EXERCISE DETAILS - Quote the entries below from the line with "return loft(name, [[FRAME @ Vector((r" through the line with "combine(housing, cavity, 'DIFFERENCE')", both ends included, and only those lines.

Stored data
• • • •
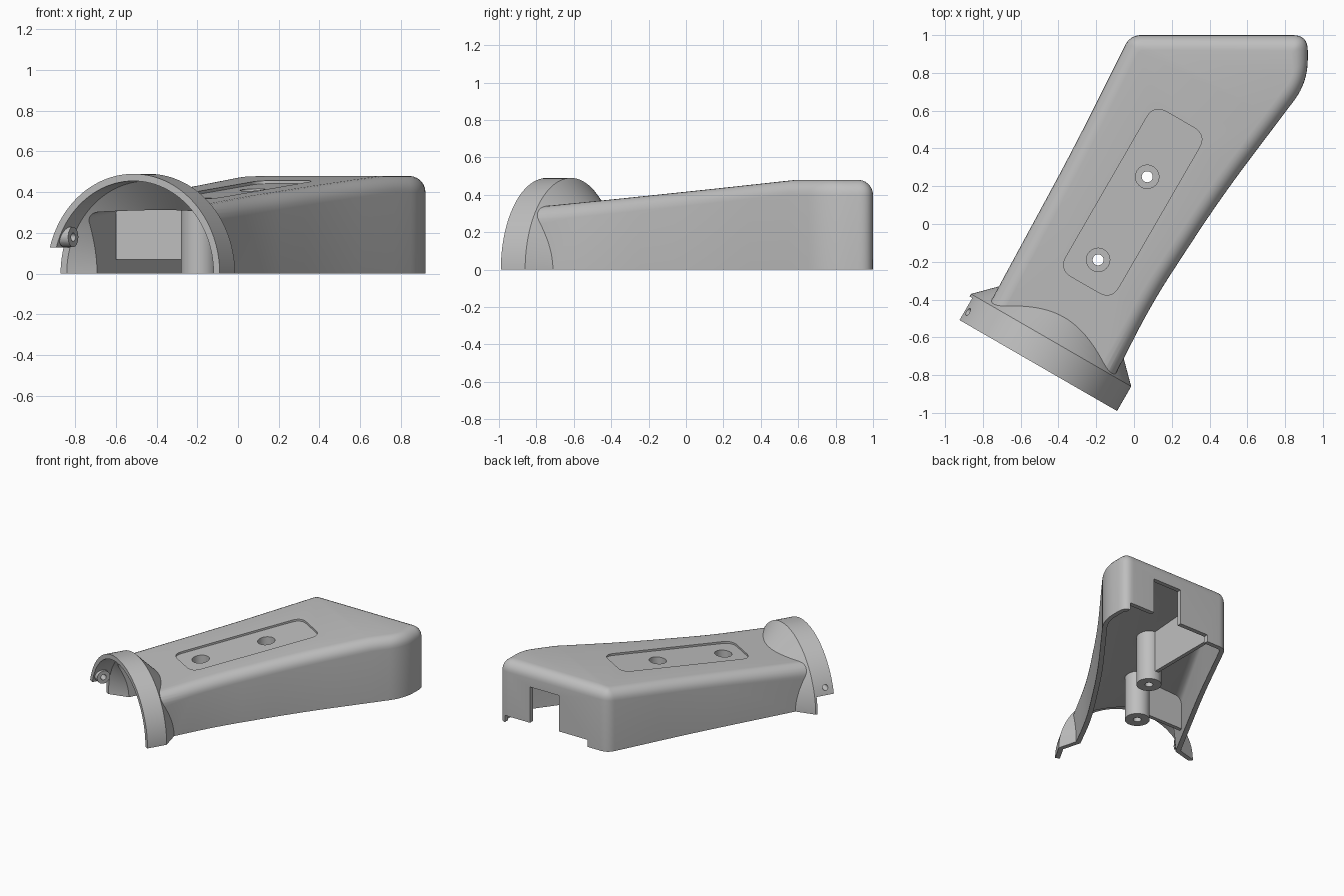
import bpy, bmesh
from math import sin, cos, pi, radians
from mathutils import Vector, Matrix

cube = bpy.data.objects.get("Cube")
if cube:
    bpy.data.objects.remove(cube)

grey = bpy.data.materials.new("plain grey")
grey.use_nodes = True
grey.diffuse_color = (0.52, 0.52, 0.52, 1)
grey.node_tree.nodes["Principled BSDF"].inputs["Base Color"].default_value = (0.52, 0.52, 0.52, 1)

# Collar frame: x across the collar, y along its axis
FRAME = Matrix.Translation((-0.514, -0.745, 0)) @ Matrix.Rotation(radians(-30), 4, 'Z')
TO_LOCAL = FRAME.inverted()
TOP, KNEE, SLOPE = 0.48, 1.76, 0.088


def loft(name, rings, follow_slope=False):
    """Solid through matching rings; optionally lowered along the sloping top."""
    bm = bmesh.new()
    loops = [[bm.verts.new(p) for p in ring] for ring in rings]
    n = len(loops[0])
    for a, b in zip(loops, loops[1:]):
        for i in range(n):
            j = (i + 1) % n
            bm.faces.new((a[i], a[j], b[j], b[i]))
    bm.faces.new(loops[0][::-1])
    bm.faces.new(loops[-1])
    if follow_slope:
        geom = bm.verts[:] + bm.edges[:] + bm.faces[:]
        bmesh.ops.bisect_plane(bm, geom=geom, dist=1e-5,
                               plane_co=FRAME @ Vector((0, KNEE, 0)),
                               plane_no=FRAME.to_3x3() @ Vector((0, 1, 0)))
        for v in bm.verts:
            if v.co.z > 0.2:
                v.co.z -= SLOPE * max(0, KNEE - (TO_LOCAL @ v.co).y)
    if bm.calc_volume(signed=True) < 0:
        bmesh.ops.reverse_faces(bm, faces=bm.faces)
    mesh = bpy.data.meshes.new(name)
    bm.to_mesh(mesh)
    bm.free()
    mesh.materials.append(grey)
    ob = bpy.data.objects.new(name, mesh)
    bpy.context.collection.objects.link(ob)
    return ob


def inset_round(points, off, seg=8):
    """Inset a counter-clockwise outline and round each corner."""
    out, n = [], len(points)
    pos = [Vector(p[:2]) for p in points]
    moved = []
    for i in range(n):
        d1 = (pos[i] - pos[i - 1]).normalized()
        d2 = (pos[(i + 1) % n] - pos[i]).normalized()
        n1, n2 = Vector((-d1.y, d1.x)), Vector((-d2.y, d2.x))
        moved.append(pos[i] + (n1 + n2) * off / (1 + n1.dot(n2)))
    for i, p in enumerate(moved):
        r = points[i][2]
        if r == 0:
            out.append(p)
            continue
        r = max(0.02, r - off)
        a = p + (moved[i - 1] - p).normalized() * r
        b = p + (moved[(i + 1) % n] - p).normalized() * r
        for k in range(seg + 1):
            t = k / seg
            out.append(a * (1 - t) ** 2 + p * 2 * t * (1 - t) + b * t * t)
    return out


def prism(name, points, levels):
    return loft(name, [[(p.x, p.y, z) for p in inset_round(points, off)]
                       for off, z in levels], True)


def lathe(name, profile, n=128):
    return loft(name, [[FRAME @ Vector((r * cos(2 * pi * (i + 0.5) / n), v,
                                        r * sin(2 * pi * (i + 0.5) / n)))
                        for i in range(n)] for r, v in profile])


def box(name, lo, hi, mat=Matrix()):
    corners = [(lo[0], lo[1]), (hi[0], lo[1]), (hi[0], hi[1]), (lo[0], hi[1])]
    return loft(name, [[mat @ Vector((x, y, z)) for x, y in corners] for z in (lo[2], hi[2])])


def post(name, x, y, r, z0, z1, n=32):
    circle = [(x + r * cos(2 * pi * i / n), y + r * sin(2 * pi * i / n), 0) for i in range(n)]
    return prism(name, circle, [(0, z0), (0, z1)])


def cross_tube(name, r, x0, x1, n=24):
    return loft(name, [[FRAME @ Vector((x, 0.06 + r * cos(2 * pi * i / n),
                                        0.18 + r * sin(2 * pi * i / n)))
                        for i in range(n)] for x in (x0, x1)])


def combine(target, other, op):
    mod = target.modifiers.new(op, 'BOOLEAN')
    mod.operation, mod.solver, mod.object = op, 'EXACT', other
    other.hide_render = True
    bpy.context.view_layer.objects.active = target
    bpy.ops.object.modifier_apply(modifier=mod.name)
    bpy.data.objects.remove(other)


def fillet(off, r, top, base):
    return [(off, base)] + [(off + r * (1 - cos(k * pi / 12)), top - r + r * sin(k * pi / 12))
                            for k in range(7)]


# Main housing with rounded top edges, overlong below until trimmed
outline = [(-0.80, -0.487, 0), (-0.136, -0.871, 0), (0.10, -0.41, 0.2), (0.46, 0.14, 0.25),
           (0.92, 0.75, 0.12), (0.92, 1.0, 0.08), (-0.02, 1.0, 0.06), (-0.32, 0.4, 0.25)]
housing = prism("housing", outline, fillet(0, 0.08, TOP, -0.2))

# Round collar with its tapering shoulder, then hollow everything out
combine(housing, lathe("collar", [(0.49, 0), (0.49, 0.15), (0.28, 0.36)]), 'UNION')
cavity = prism("cavity", outline, fillet(0.035, 0.05, TOP - 0.037, -0.7))
combine(cavity, lathe("collar_bore", [(0.455, -0.05), (0.455, 0.135), (0.28, 0.31)]), 'UNION')
combine(housing, cavity, 'DIFFERENCE')
combine(housing, box("bottom_trim", (-2, -2, -1), (2, 2, 0)), 'DIFFERENCE')

# Screw posts and stiffening ribs below the top
screws = [(-0.19, -0.19), (0.07, 0.25)]
for x, y in screws:
    combine(housing, post("screw_post", x, y, 0.09, 0.002, TOP - 0.02), 'UNION')
ribs = [(-0.6, -0.205, -0.19, -0.175), (0.055, 0.25, 0.085, 0.968)]
for x0, y0, x1, y1 in ribs:
    rect = [(x0, y0, 0), (x1, y0, 0), (x1, y1, 0), (x0, y1, 0)]
    combine(housing, prism("rib", rect, [(0, 0.07), (0, TOP - 0.022)]), 'UNION')

# Shallow label recess and the counterbored screw holes
panel = []
for u, v in ((-0.152, 0.495), (0.17, 0.495), (0.17, 1.503), (-0.152, 1.503)):
    p = FRAME @ Vector((u, v, 0))
    panel.append((p.x, p.y, 0.08))
combine(housing, prism("recess", panel, [(0, TOP - 0.015), (0, TOP + 0.1)]), 'DIFFERENCE')
for x, y in screws:
    combine(housing, post("counterbore", x, y, 0.062, TOP - 0.1, TOP + 0.12), 'DIFFERENCE')
    combine(housing, post("screw_hole", x, y, 0.029, -0.1, TOP + 0.13), 'DIFFERENCE')

# Stepped openings in the back wall
combine(housing, box("low_opening", (0.15, 0.93, -0.1), (0.87, 1.1, 0.055)), 'DIFFERENCE')
combine(housing, box("tall_opening", (0.40, 0.93, -0.12), (0.65, 1.12, 0.335)), 'DIFFERENCE')

# Collar side notch and cross screw lug
combine(housing, box("collar_notch", (-0.6, -0.1, -0.1), (-0.3, 0.135, 0.128), FRAME), 'DIFFERENCE')
combine(housing, cross_tube("lug", 0.05, -0.428, -0.375), 'UNION')
combine(housing, cross_tube("lug_hole", 0.021, -0.6, -0.3), 'DIFFERENCE')

# Smooth curved areas, keep the edges crisp
bpy.ops.object.select_all(action='DESELECT')
housing.select_set(True)
bpy.context.view_layer.objects.active = housing
bpy.ops.object.shade_smooth_by_angle(angle=radians(30))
• • • •
EXERCISE OUTPUT -
    return loft(name, [[FRAME @ Vector((r * cos(2 * pi * (i + 0.5) / n), v,
                                        r * sin(2 * pi * (i + 0.5) / n)))
                        for i in range(n)] for r, v in profile])


def box(name, lo, hi, mat=Matrix()):
    corners = [(lo[0], lo[1]), (hi[0], lo[1]), (hi[0], hi[1]), (lo[0], hi[1])]
    return loft(name, [[mat @ Vector((x, y, z)) for x, y in corners] for z in (lo[2], hi[2])])


def post(name, x, y, r, z0, z1, n=32):
    circle = [(x + r * cos(2 * pi * i / n), y + r * sin(2 * pi * i / n), 0) for i in range(n)]
    return prism(name, circle, [(0, z0), (0, z1)])


def cross_tube(name, r, x0, x1, n=24):
    return loft(name, [[FRAME @ Vector((x, 0.06 + r * cos(2 * pi * i / n),
                                        0.18 + r * sin(2 * pi * i / n)))
                        for i in range(n)] for x in (x0, x1)])


def combine(target, other, op):
    mod = target.modifiers.new(op, 'BOOLEAN')
    mod.operation, mod.solver, mod.object = op, 'EXACT', other
    other.hide_render = True
    bpy.context.view_layer.objects.active = target
    bpy.ops.object.modifier_apply(modifier=mod.name)
    bpy.data.objects.remove(other)


def fillet(off, r, top, base):
    return [(off, base)] + [(off + r * (1 - cos(k * pi / 12)), top - r + r * sin(k * pi / 12))
                            for k in range(7)]


# Main housing with rounded top edges, overlong below until trimmed
outline = [(-0.80, -0.487, 0), (-0.136, -0.871, 0), (0.10, -0.41, 0.2), (0.46, 0.14, 0.25),
           (0.92, 0.75, 0.12), (0.92, 1.0, 0.08), (-0.02, 1.0, 0.06), (-0.32, 0.4, 0.25)]
housing = prism("housing", outline, fillet(0, 0.08, TOP, -0.2))

# Round collar with its tapering shoulder, then hollow everything out
combine(housing, lathe("collar", [(0.49, 0), (0.49, 0.15), (0.28, 0.36)]), 'UNION')
cavity = prism("cavity", outline, fillet(0.035, 0.05, TOP - 0.037, -0.7))
combine(cavity, lathe("collar_bore", [(0.455, -0.05), (0.455, 0.135), (0.28, 0.31)]), 'UNION')
combine(housing, cavity, 'DIFFERENCE')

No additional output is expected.